Three reviewers, appointed by social conservatives, have recommended revamping the K-12 curriculum to emphasize the roles of the Bible, the Christian faith and the civic virtue of religion in the study of American history. Two of them want to remove or de-emphasize references to several historical figures who have become liberal icons, such as César Chávez and Thurgood Marshall.

“We’re in an all-out moral and spiritual civil war for the soul of America, and the record of American history is right at the heart of it,” said Rev. Peter Marshall, a Christian minister and one of the reviewers appointed by the conservative camp.

Three other reviewers, all selected by politically moderate or liberal members of the board, recommended less-sweeping changes to the existing curriculum.

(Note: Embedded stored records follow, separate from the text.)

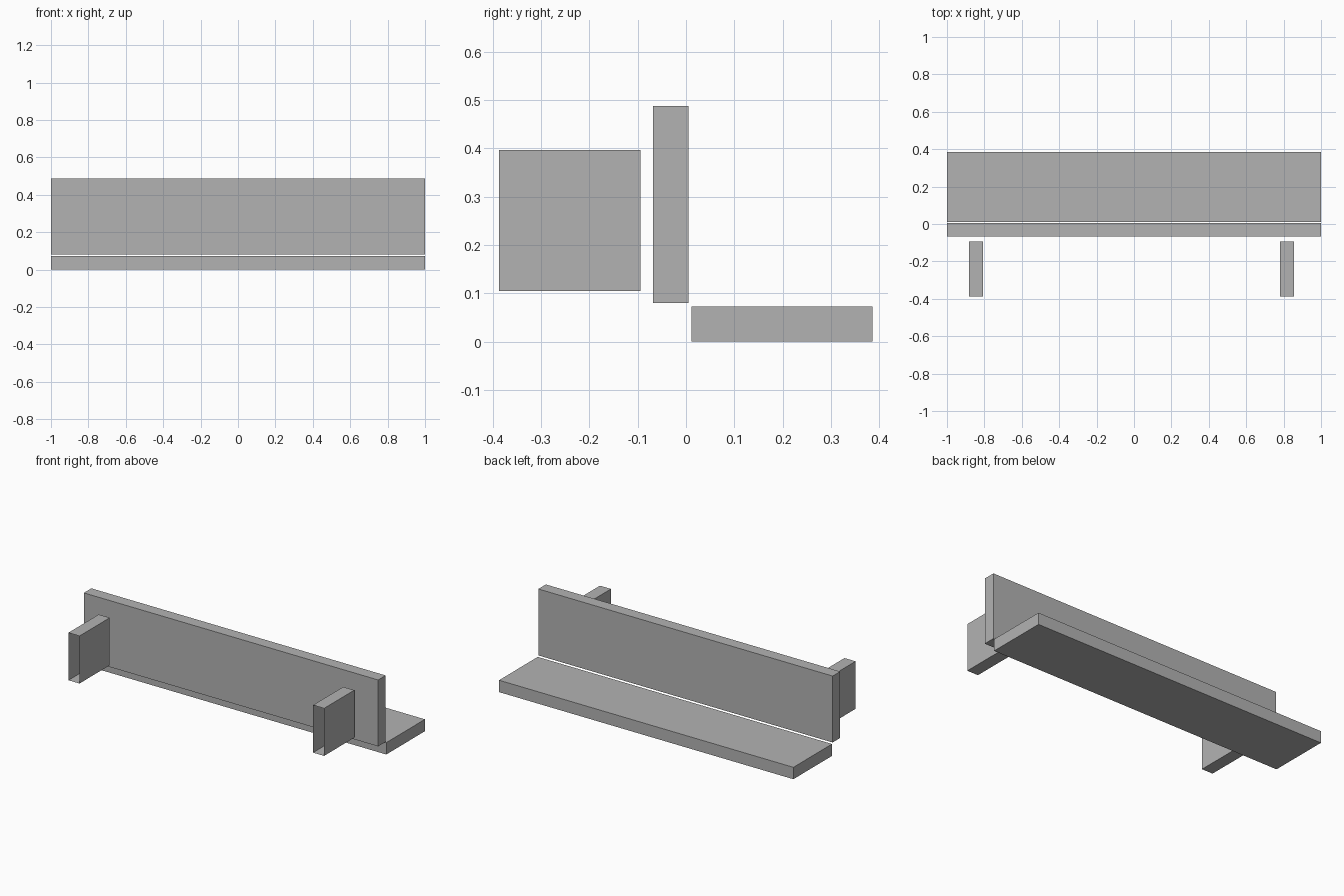
import bpy
import bmesh
from mathutils import Matrix, Vector

cube = bpy.data.objects.get("Cube")
if cube:
    bpy.data.objects.remove(cube, do_unlink=True)

# Single grey finish
grey = bpy.data.materials.new("plain_grey")
grey.use_nodes = True
colour = (0.45, 0.45, 0.45, 1)
grey.diffuse_color = colour
grey.node_tree.nodes["Principled BSDF"].inputs["Base Color"].default_value = colour


def add_block(name, low, high, open_ends=False):
    """Box between two corners; open_ends leaves out the front and back faces."""
    low, high = Vector(low), Vector(high)
    bm = bmesh.new()
    place = Matrix.Translation((low + high) / 2) @ Matrix.Diagonal((*(high - low), 1))
    bmesh.ops.create_cube(bm, size=1, matrix=place)
    bm.normal_update()
    if open_ends:
        ends = [f for f in bm.faces if abs(f.normal.y) > 0.5]
        bmesh.ops.delete(bm, geom=ends, context='FACES_ONLY')
    mesh = bpy.data.meshes.new(name)
    bm.to_mesh(mesh)
    bm.free()
    mesh.materials.append(grey)
    obj = bpy.data.objects.new(name, mesh)
    bpy.context.collection.objects.link(obj)
    return obj


# Flat board lying on the ground at the back
add_block("base_board", (-1, 0.011, 0), (1, 0.386, 0.073))

# Upright board just in front of it
add_block("upright_board", (-1, -0.068, 0.08), (1, 0.005, 0.488))

# Two hollow arms in front, open at both ends
for name, x in (("right_arm", -0.881), ("left_arm", 0.781)):
    add_block(name, (x, -0.387, 0.105), (x + 0.075, -0.094, 0.397), open_ends=True)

But one suggested including more diverse role models, especially Latinos, in teaching materials. “We have tended to exclude or marginalize the role of Hispanic and Native American participants in the state’s history,” said Jesús F. de la Teja, chairman of the history department at Texas State University.

In related news – Texas Gov. Rick Perry (R) has appointed Gail Lowe, described by critics as a creationism supporter, to head the Texas Board of Education (link to story from The Examiner [of Texas]). Perry describes Lowe as an ‘exemplary leader’ (link to story from the Houston Chronicle).

Does the U.S. face a shortage of scientists and engineers?

USA Today reports:

As the push to train more young people in STEM — science, technology, engineering and math — careers gains steam, a few prominent skeptics are warning that it may be misguided — and that rhetoric about the USA losing its world pre-eminence in science, math and technology may be a stretch.

One example: Numbers from the U.S. Labor Department’s Bureau of Labor Statistics issued Tuesday showed the unemployment rate for electrical engineers hit a record high, 8.6%, in the second quarter, more than doubling from 4.1% in the first quarter.

The rate for all engineers climbed to 5.5%, up from 3.9% in the first quarter. Those are still better than the nation’s overall unemployment rate of 9.7%, but the world is also still minting thousands of new graduates.

U.S. colleges graduated about 460,000 scientists and engineers combined in 2005 (many in social and behavioral sciences), according to the National Science Foundation.

Meanwhile, emerging nations such as India and China produced nearly 700,000 engineers alone. But the slow growth of U.S.-born STEM workers, analysts say, may have less to do with funding commitments than with cloudy career paths and low wages relative to other specialized careers such as medicine, law and finance.

Among the most vocal critics: Michael Teitelbaum of the Alfred P. Sloan Foundation in New York, which funds basic scientific, economic and civic research. He says there are “substantially more scientists and engineers” graduating from the USA’s universities than can find attractive jobs.

“Indeed, science and engineering careers in the U.S. appear to be relatively unattractive” compared with other career paths, he told Congress in 2007.

Texas high schools no longer required to offer health education

The AP (via Texas Cable News) reports:

Health class will no longer be a state requirement for high school students this fall, making Texas one of the few states in the country with no required health education, officials said.

Education Commissioner Robert Scott announced the move in a recent letter to school districts, causing some to worry Texas students will miss out on critical topics like alcohol awareness, sex education and basic nutrition.

“It was very surprising to a lot of people,” said Diana Everett, executive director of the Texas Association for Health Physical Education, Health, Recreation and Dance. “We’ve all been in shock.”

Individual school districts still can require students to take health classes, but Scott eliminated the state requirement to comply with a new law that bumps up the number of electives required to graduate. Starting this fall, students must take six elective courses, instead of the currently mandated three-and-a-half.